The Straits Times/ANN
"We aspire to be the critical node in global businesses' value chains, production chains, and supply chains, where we add value, serving not just as a location to trade through," he said during a webinar hosted by Standard Chartered Bank titled Singapore - The Global Hub And Gateway To Asean.
One way is to "bring in international talent in a calibrated manner, as (the Republic has) always done", Mr Chan said in his keynote address.
He acknowledged that companies had been anxious about the recent scrutiny over foreign talent, and assured firms that the Republic's tightening of its foreign worker policies is not "a signal that we are turning away top international talent".
"Our foreign worker policy will shift increasingly towards quality rather than quantity," he added.
Mr Chan said: "This scrutiny is not unique to Singapore. Every country facing economic slowdown and recession will have elements questioning the balance between locals and foreigners in the job market."

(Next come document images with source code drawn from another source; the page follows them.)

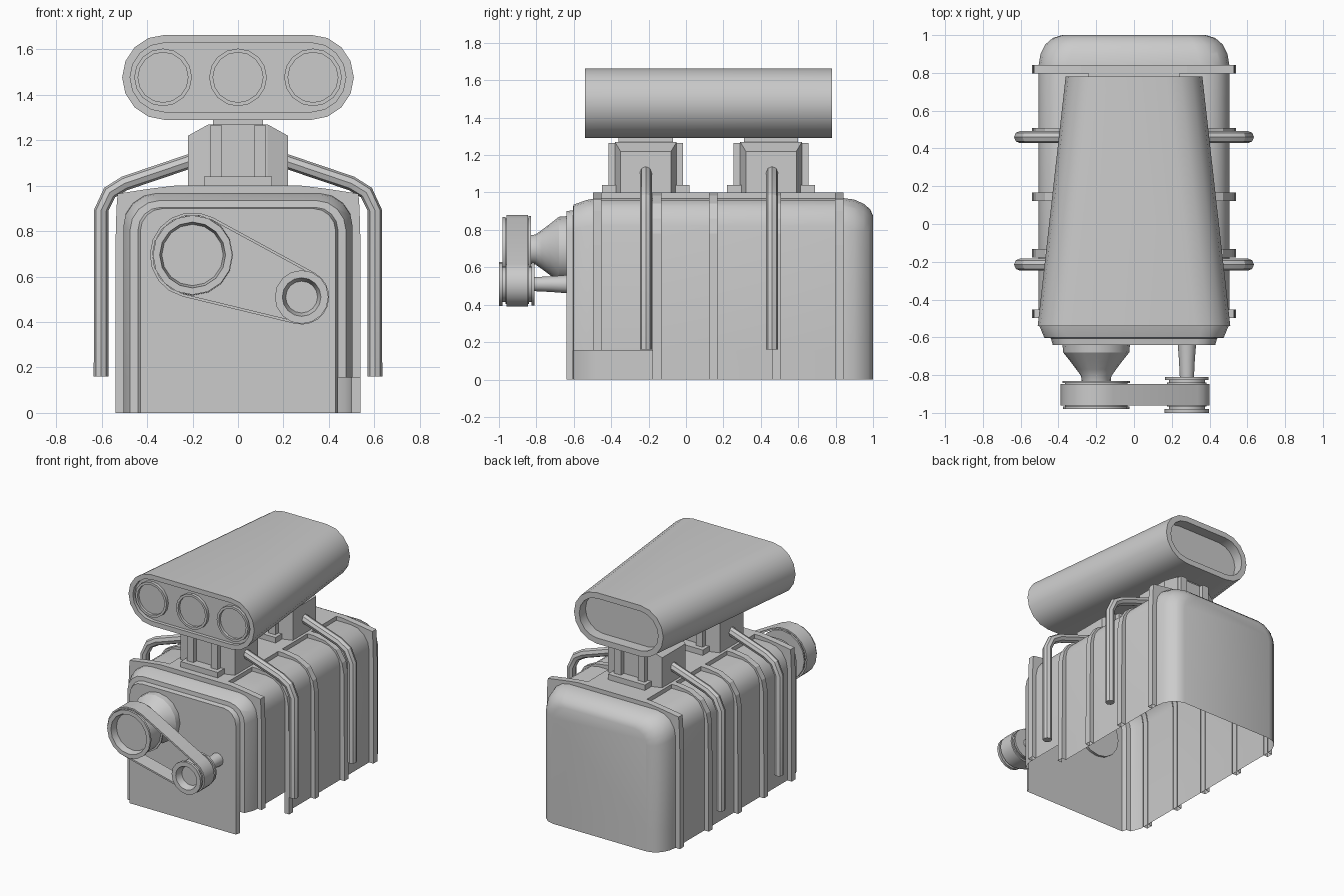
import bpy, bmesh
from math import pi, sin, cos, acos, atan2, hypot
from mathutils import Vector

if "Cube" in bpy.data.objects:
    bpy.data.objects.remove(bpy.data.objects["Cube"])


def finish(name, bm, smooth=True, angle=30):
    bmesh.ops.remove_doubles(bm, verts=bm.verts, dist=1e-5)
    bmesh.ops.recalc_face_normals(bm, faces=bm.faces)
    me = bpy.data.meshes.new(name)
    bm.to_mesh(me)
    bm.free()
    ob = bpy.data.objects.new(name, me)
    bpy.context.collection.objects.link(ob)
    if smooth:
        bpy.ops.object.select_all(action='DESELECT')
        ob.select_set(True)
        bpy.context.view_layer.objects.active = ob
        bpy.ops.object.shade_smooth_by_angle(angle=angle * pi / 180)
    return ob


def loft(name, rings, closed=True, cap0=False, cap1=False, smooth=True, notch=False):
    """Skin a list of equally long point rings."""
    bm = bmesh.new()
    vs = [[bm.verts.new(p) for p in r] for r in rings]
    n = len(rings[0])
    for a, b in zip(vs, vs[1:]):
        for i in range(n if closed else n - 1):
            j = (i + 1) % n
            bm.faces.new((a[i], a[j], b[j], b[i]))
    if cap0:
        bm.faces.new(vs[0])
    if cap1:
        bm.faces.new(vs[-1])
    if notch:
        cut_corner(bm)
    return finish(name, bm, smooth)


def cut_corner(bm):
    """Missing lower right front corner of the shell."""
    slope = Vector((0, 0.155, 0.025)).normalized()
    planes = [(Vector((0, 0, 0.155)), Vector((0, 0, 1))),
              (Vector((0, -0.133, 0)), slope),
              (Vector((0.44, 0, 0)), Vector((-1, 0, 0)))]
    for co, no in planes:
        bmesh.ops.bisect_plane(bm, geom=bm.verts[:] + bm.edges[:] + bm.faces[:],
                               plane_co=co, plane_no=no)
    bad = [f for f in bm.faces
           if all((f.calc_center_median() - co).dot(no) < 0 for co, no in planes)]
    bmesh.ops.delete(bm, geom=bad, context='FACES')


def box(name, x0, x1, y0, y1, z0, z1):
    rect = lambda z: [(x0, y0, z), (x1, y0, z), (x1, y1, z), (x0, y1, z)]
    return loft(name, [rect(z0), rect(z1)], cap0=True, cap1=True, smooth=False)


def mirrored(half, y):
    return [(x, y, z) for x, z in half] + [(-x, y, z) for x, z in reversed(half)]


def arch(y, w, h, r):
    half = [(w, 0)] + [(w - r + r * cos(i * pi / 8), h - r + r * sin(i * pi / 8))
                       for i in range(5)]
    return mirrored(half, y)


def lathe(name, cx, cz, profile, n=16, cap0=True, cap1=True):
    """Turn (y, radius) pairs about an axis parallel to y."""
    rings = [[(cx + r * cos(2 * pi * i / n), y, cz + r * sin(2 * pi * i / n))
              for i in range(n)] for y, r in profile]
    return loft(name, rings, cap0=cap0, cap1=cap1)


def stadium(y, s, r, zc=1.477, n=8):
    pts = []
    for side, start in ((1, -pi / 2), (-1, pi / 2)):
        for i in range(n + 1):
            a = start + pi * i / n
            pts.append((side * s + r * cos(a), y, zc + r * sin(a)))
    return pts


# Engine block shell, open underneath
loft("engine_block", [arch(*a) for a in (
    (-0.64, 0.43, 0.90, 0.10), (-0.605, 0.44, 0.905, 0.10), (-0.602, 0.475, 0.935, 0.13),
    (-0.53, 0.505, 0.96, 0.14), (-0.48, 0.505, 0.97, 0.15), (0.84, 0.505, 0.97, 0.15),
    (0.90, 0.495, 0.962, 0.16), (0.95, 0.47, 0.94, 0.15), (0.985, 0.43, 0.91, 0.13),
    (1.0, 0.38, 0.875, 0.10))], closed=False, cap0=True, cap1=True, notch=True)

# Ribs: square shouldered at the ends, chamfered between
END = [(.54, 0), (.54, .72), (.535, .9), (.53, .965), (.4, .985), (.28, 1.0)]
MID = [(.54, 0), (.535, .78), (.52, .86), (.47, .94), (.38, .985), (.28, 1.0)]
for k, y in enumerate((-0.475, -0.155, 0.145, 0.485, 0.82)):
    half = END if k in (0, 4) else MID
    a, b = y - 0.023, y + 0.023
    loft(f"block_rib_{k + 1}", [arch(a, .5, .965, .15), mirrored(half, a),
                                mirrored(half, b), arch(b, .5, .965, .15)],
         closed=False, smooth=False, notch=(k == 0))

# Flat deck along the top
box("top_deck", -0.24, 0.24, -0.495, 0.84, 0.95, 1.0)

# Carburettors with posts, flange, neck and side pipes
PIPE = [(.19, 1.115), (.50, 1.01), (.565, .97), (.603, .89), (.603, .16)]
for k, yc in enumerate((-0.215, 0.455)):
    tag = ("front", "rear")[k]
    rect = lambda x, d, h: [(x, yc - d, .99), (x, yc + d, .99), (x, yc + d, h), (x, yc - d, h)]
    loft(f"{tag}_carburettor", [rect(-.22, .135, 1.22), rect(-.13, .165, 1.27),
                                rect(.13, .165, 1.27), rect(.22, .135, 1.22)],
         cap0=True, cap1=True, smooth=False)
    box(f"{tag}_carburettor_flange", -.15, .15, yc - .235, yc + .235, .99, 1.04)
    box(f"{tag}_neck", -.11, .11, yc - .145, yc + .145, 1.26, 1.32)
    for s in (-1, 1):
        side = "left" if s < 0 else "right"
        box(f"{tag}_{side}_post", s * .097 - .027, s * .097 + .027,
            yc - .2, yc + .2, 1.0, 1.265)
        # Pipe: octagon swept along the path with mitred bends
        rings = []
        for i, (x, z) in enumerate(PIPE):
            p0, p1 = PIPE[max(i - 1, 0)], PIPE[min(i + 1, len(PIPE) - 1)]
            d = Vector((p1[0] - p0[0], p1[1] - p0[1])).normalized()
            rings.append([(s * (x - d.y * .032 * cos(t)), yc + (.005 if k else 0) + .032 * sin(t),
                           z + d.x * .032 * cos(t)) for t in [j * pi / 4 for j in range(8)]])
        loft(f"{tag}_{side}_pipe", rings, cap0=True, cap1=True)

# Air scoop, tapering to the rear, recessed at both ends
loft("air_scoop", [stadium(*a) for a in (
    (-.515, .323, .152), (-.54, .323, .152), (-.54, .323, .187),
    (.78, .175, .187), (.78, .175, .145), (.70, .18, .145))], cap0=True, cap1=True)

# Three round intakes
for k, x in enumerate((-.33, 0, .33)):
    lathe(f"intake_ring_{k + 1}", x, 1.477,
          [(-.515, .127), (-.537, .127), (-.537, .11), (-.518, .11)], cap0=False)

# Supercharger nose and drive shaft
BIG, SMALL = (-.2, .695), (.28, .51)
lathe("drive_nose", *BIG, [(-.62, .18), (-.68, .175), (-.73, .135), (-.77, .105),
                           (-.805, .08), (-.85, .075)])
lathe("lower_shaft", *SMALL, [(-.62, .05), (-.72, .042), (-.84, .036)], n=12)

# Pulleys with flanges and dished fronts
lathe("large_pulley", *BIG, [(-.83, .178), (-.842, .178), (-.842, .165), (-.965, .165),
                             (-.965, .175), (-.98, .175), (-.98, .145), (-.93, .135)])
lathe("small_pulley", *SMALL, [(-.81, .115), (-.825, .115), (-.825, .095), (-.84, .095),
                               (-.84, .105), (-.965, .105), (-.965, .095), (-.98, .095),
                               (-.98, .118), (-1.0, .118), (-1.0, .085), (-.95, .07)])

# Belt round both pulleys
def belt_ring(y, R, r):
    dx, dz = SMALL[0] - BIG[0], SMALL[1] - BIG[1]
    base, a = atan2(dz, dx), acos((R - r) / hypot(dx, dz))
    pts = []
    for (cx, cz), rad, t0, t1 in ((BIG, R, base + a, base + 2 * pi - a),
                                  (SMALL, r, base - a, base + a)):
        for i in range(11):
            t = t0 + (t1 - t0) * i / 10
            pts.append((cx + rad * cos(t), y, cz + rad * sin(t)))
    return pts


loft("drive_belt", [belt_ring(-.96, .188, .121), belt_ring(-.846, .188, .121),
                    belt_ring(-.846, .176, .109), belt_ring(-.96, .176, .109),
                    belt_ring(-.96, .188, .121)])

“Let me be clear — we want the world’s best and brightest to be with Team Singapore, to augment our skills and capabilities, competing on our side rather than against us, and ultimately, to benefit Singaporeans, not to substitute or hurt them”, he added.
But "we are serious about discriminatory hiring practices", Mr Chan said, adding that businesses, regardless of size or nationality, must play their part in building up the Singaporean workforce, and giving Singaporeans a fair shot at the same job opportunity as a foreigner.
Keeping its ports, both sea and air, open to the world, investing in its digital and physical connectivity, and pressing on harder with its efforts to transform its economy are other ways that Singapore will use to retain its status as a global hub.
Mr Chan said that the Republic has been progressively and safely opening up on the travel front to enable more business and leisure travel experiences.
Singapore will also continue to invest in the building of its fifth airport terminal, Tuas megaport and regional developments like Sungei Kadut Eco-District and Greater Southern Waterfront, Mr Chan said.
The Republic will also forge stronger partnerships with the world through free trade agreements, digital economy agreements, and network alliances, among other measures, to access regional and global opportunities.
Another focus is to build capabilities "that are hard to replace, to enable Singapore to adapt and be more competitive in a Covid-19 world" through industry transformation maps and SkillsFuture, Mr Chan said. Transformation road maps have been developed to encourage technological innovation among companies under a $4.5 billion programme while SkillsFuture is a national movement to change how people view skills, jobs and learning.
He noted that Covid-19 has sped up companies' reviews of their organisational process, and technology has redefined what it means to be a hub in the global economy.
Some firms have chosen to respond by having a single global headquarters, accompanied by several smaller specialised nodes, while others have relocated their supply chains closer to the products' demand markets, he added.
Mr Chan said: "The digital nature of work during Covid-19 has removed geographical and physical boundaries, and made a stronger case for digitalising and virtualising business models.
"We are likely to see further reorganisation of the global supply and value chains."
Mr Chan added that investors have so far chosen to invest in the Republic because Singapore has a stable government, clear rule of law and a rich and diverse ecosystem of innovation, talent and digital connectivity.
These characteristics help businesses to succeed, regardless of where they are or their size, and the Republic will continue to build on such strengths amid Covid-19, Mr Chan said.
"We do not take (our current hub status) for granted. We know competition is stiff. If we do not adapt to the changing nature of how businesses operate, we will easily be bypassed," Mr Chan said.